» Exercise prompt: When a line in the listing below contains the word "None", return a copy of that line.
++++
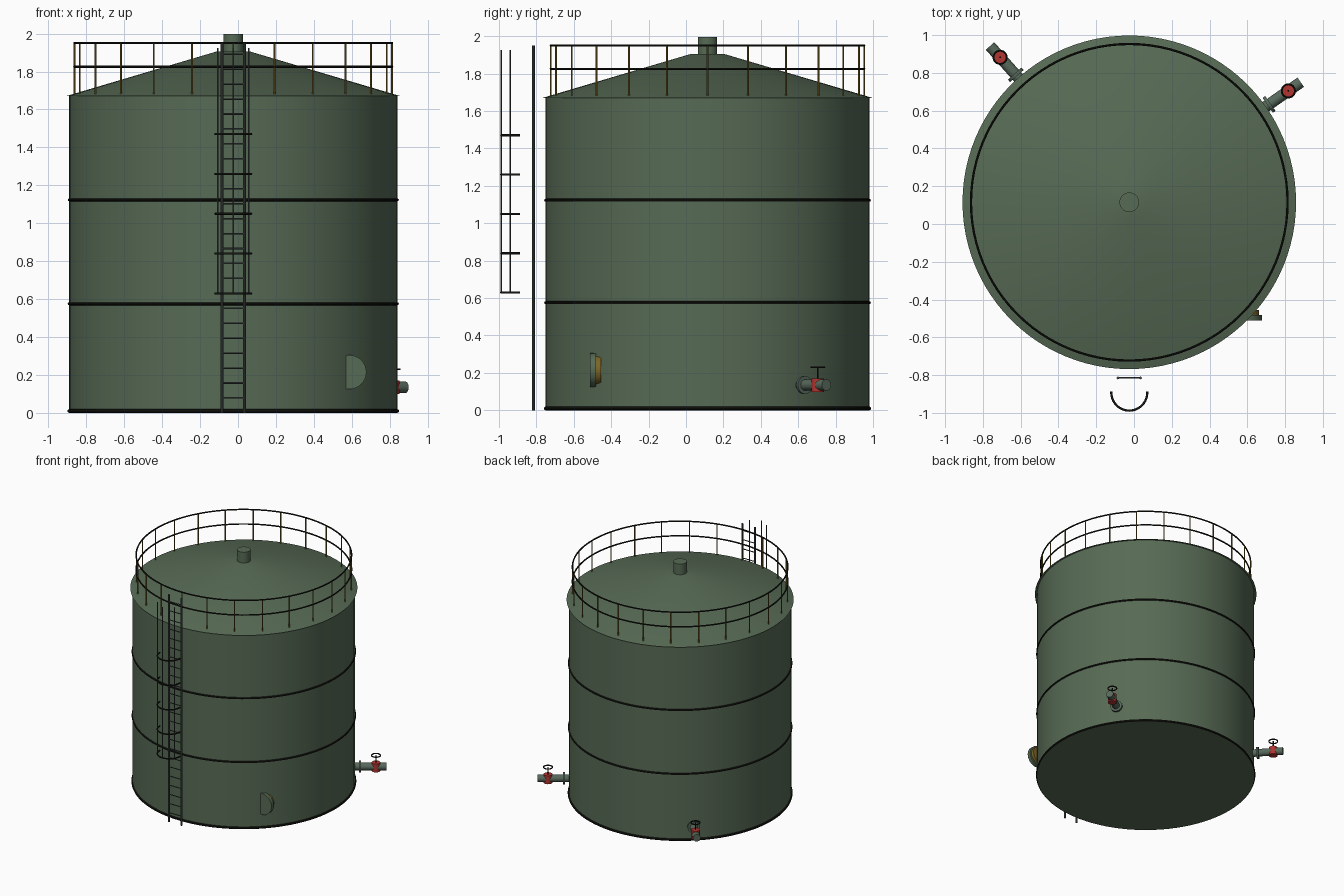
import bpy, math
from mathutils import Vector

if "Cube" in bpy.data.objects:
    bpy.data.objects.remove(bpy.data.objects["Cube"])

CX, CY, R = -0.025, 0.115, 0.865      # tank axis and shell radius


def mat(name, rgb):
    m = bpy.data.materials.new(name)
    m.diffuse_color = (*rgb, 1)
    m.use_nodes = True
    m.node_tree.nodes["Principled BSDF"].inputs["Base Color"].default_value = m.diffuse_color
    return m


GREEN = mat("tank green", (0.095, 0.145, 0.09))
BLACK = mat("band black", (0.008, 0.008, 0.006))
OCHRE = mat("post ochre", (0.20, 0.13, 0.02))
STEEL = mat("ladder grey", (0.06, 0.075, 0.07))
PIPE = mat("pipe grey green", (0.095, 0.14, 0.105))
RED = mat("valve red", (0.45, 0.035, 0.03))


def finish(ob, name, m):
    ob.name = name
    ob.data.materials.append(m)
    bpy.ops.object.shade_smooth_by_angle(angle=math.radians(35))
    return ob


def rod(name, a, b, r, m, n=8, r2=None):
    """Cylinder (or cone) from point a to point b."""
    a, b = Vector(a), Vector(b)
    d = b - a
    bpy.ops.mesh.primitive_cone_add(vertices=n, radius1=r, radius2=r if r2 is None else r2,
                                    depth=d.length, location=(a + b) / 2,
                                    rotation=d.to_track_quat('Z', 'Y').to_euler())
    return finish(bpy.context.object, name, m)


def ring(name, c, big, small, m, n=96):
    bpy.ops.mesh.primitive_torus_add(location=c, major_radius=big, minor_radius=small,
                                     major_segments=n, minor_segments=8)
    return finish(bpy.context.object, name, m)


def polar(r, deg, z):
    a = math.radians(deg)
    return (CX + r * math.cos(a), CY + r * math.sin(a), z)


# shell, roof and vent
rod("tank_shell", (CX, CY, 0), (CX, CY, 1.672), R, GREEN, 96)
rod("cone_roof", (CX, CY, 1.67), (CX, CY, 1.905), 0.883, GREEN, 96, 0.09)
rod("roof_vent", (CX, CY, 1.89), (CX, CY, 1.997), 0.052, GREEN, 32)

# weld bands and base ring
for i, z in enumerate((0.01, 0.575, 1.123)):
    ring(f"shell_band_{i}", (CX, CY, z), R, 0.008 if i else 0.01, BLACK)

# roof railing
for i, z in enumerate((1.825, 1.95)):
    ring(f"guard_rail_{i}", (CX, CY, z), 0.838, 0.006, BLACK)
for i in range(24):
    rod(f"rail_post_{i}", polar(0.838, i * 15, 1.675), polar(0.838, i * 15, 1.95), 0.005, OCHRE)

# ladder
LY = -0.815
for i, s in enumerate((-1, 1)):
    rod(f"ladder_stile_{i}", (CX + s * 0.06, LY, 0), (CX + s * 0.06, LY, 1.95), 0.0075, STEEL)
for i in range(1, 25):
    z = i * 0.0788
    rod(f"ladder_rung_{i}", (CX - 0.06, LY, z), (CX + 0.06, LY, z), 0.004, STEEL)

# safety cage: half hoops and upright bars
HY, HR = -0.893, 0.095


def cage(deg, z):
    a = math.radians(deg)
    return (CX + HR * math.cos(a), HY - HR * math.sin(a), z)


for i in range(5):
    cu = bpy.data.curves.new("hoop", 'CURVE')
    cu.dimensions = '3D'
    cu.bevel_depth, cu.bevel_resolution, cu.use_fill_caps = 0.006, 2, True
    sp = cu.splines.new('POLY')
    sp.points.add(24)
    for k, p in enumerate(sp.points):
        p.co = (*cage(-4 + k * 188 / 24, 0.63 + i * 0.21), 1)
    ob = bpy.data.objects.new(f"cage_hoop_{i}", cu)
    cu.materials.append(BLACK)
    bpy.context.collection.objects.link(ob)
for i, d in enumerate((30, 90, 150)):
    rod(f"cage_bar_{i}", cage(d, 0.63), cage(d, 1.925), 0.004, STEEL)

# outlet pipes with valves and handwheels
for tag, d in (("right", 35), ("left", 131.7)):
    z = 0.135
    rod(f"{tag}_pipe", polar(0.84, d, z), polar(1.108, d, z), 0.03, PIPE, 24)
    rod(f"{tag}_flange", polar(0.895, d, z), polar(0.912, d, z), 0.048, PIPE, 24)
    rod(f"{tag}_valve", polar(1.028, d, z - 0.036), polar(1.028, d, z + 0.036), 0.034, RED, 24)
    rod(f"{tag}_stem", polar(1.028, d, z), polar(1.028, d, 0.23), 0.005, BLACK)
    ring(f"{tag}_handwheel", polar(1.028, d, 0.23), 0.035, 0.005, BLACK, 24)

# manway: cover plate over an ochre neck
MX, MZ = 0.587, 0.215
rod("manway_cover", (MX, -0.512, MZ), (MX, -0.481, MZ), 0.09, GREEN, 32)
rod("manway_neck", (MX, -0.482, MZ), (MX, -0.455, MZ), 0.076, OCHRE, 32)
++++
» Exercise output:
def rod(name, a, b, r, m, n=8, r2=None):
    bpy.ops.mesh.primitive_cone_add(vertices=n, radius1=r, radius2=r if r2 is None else r2,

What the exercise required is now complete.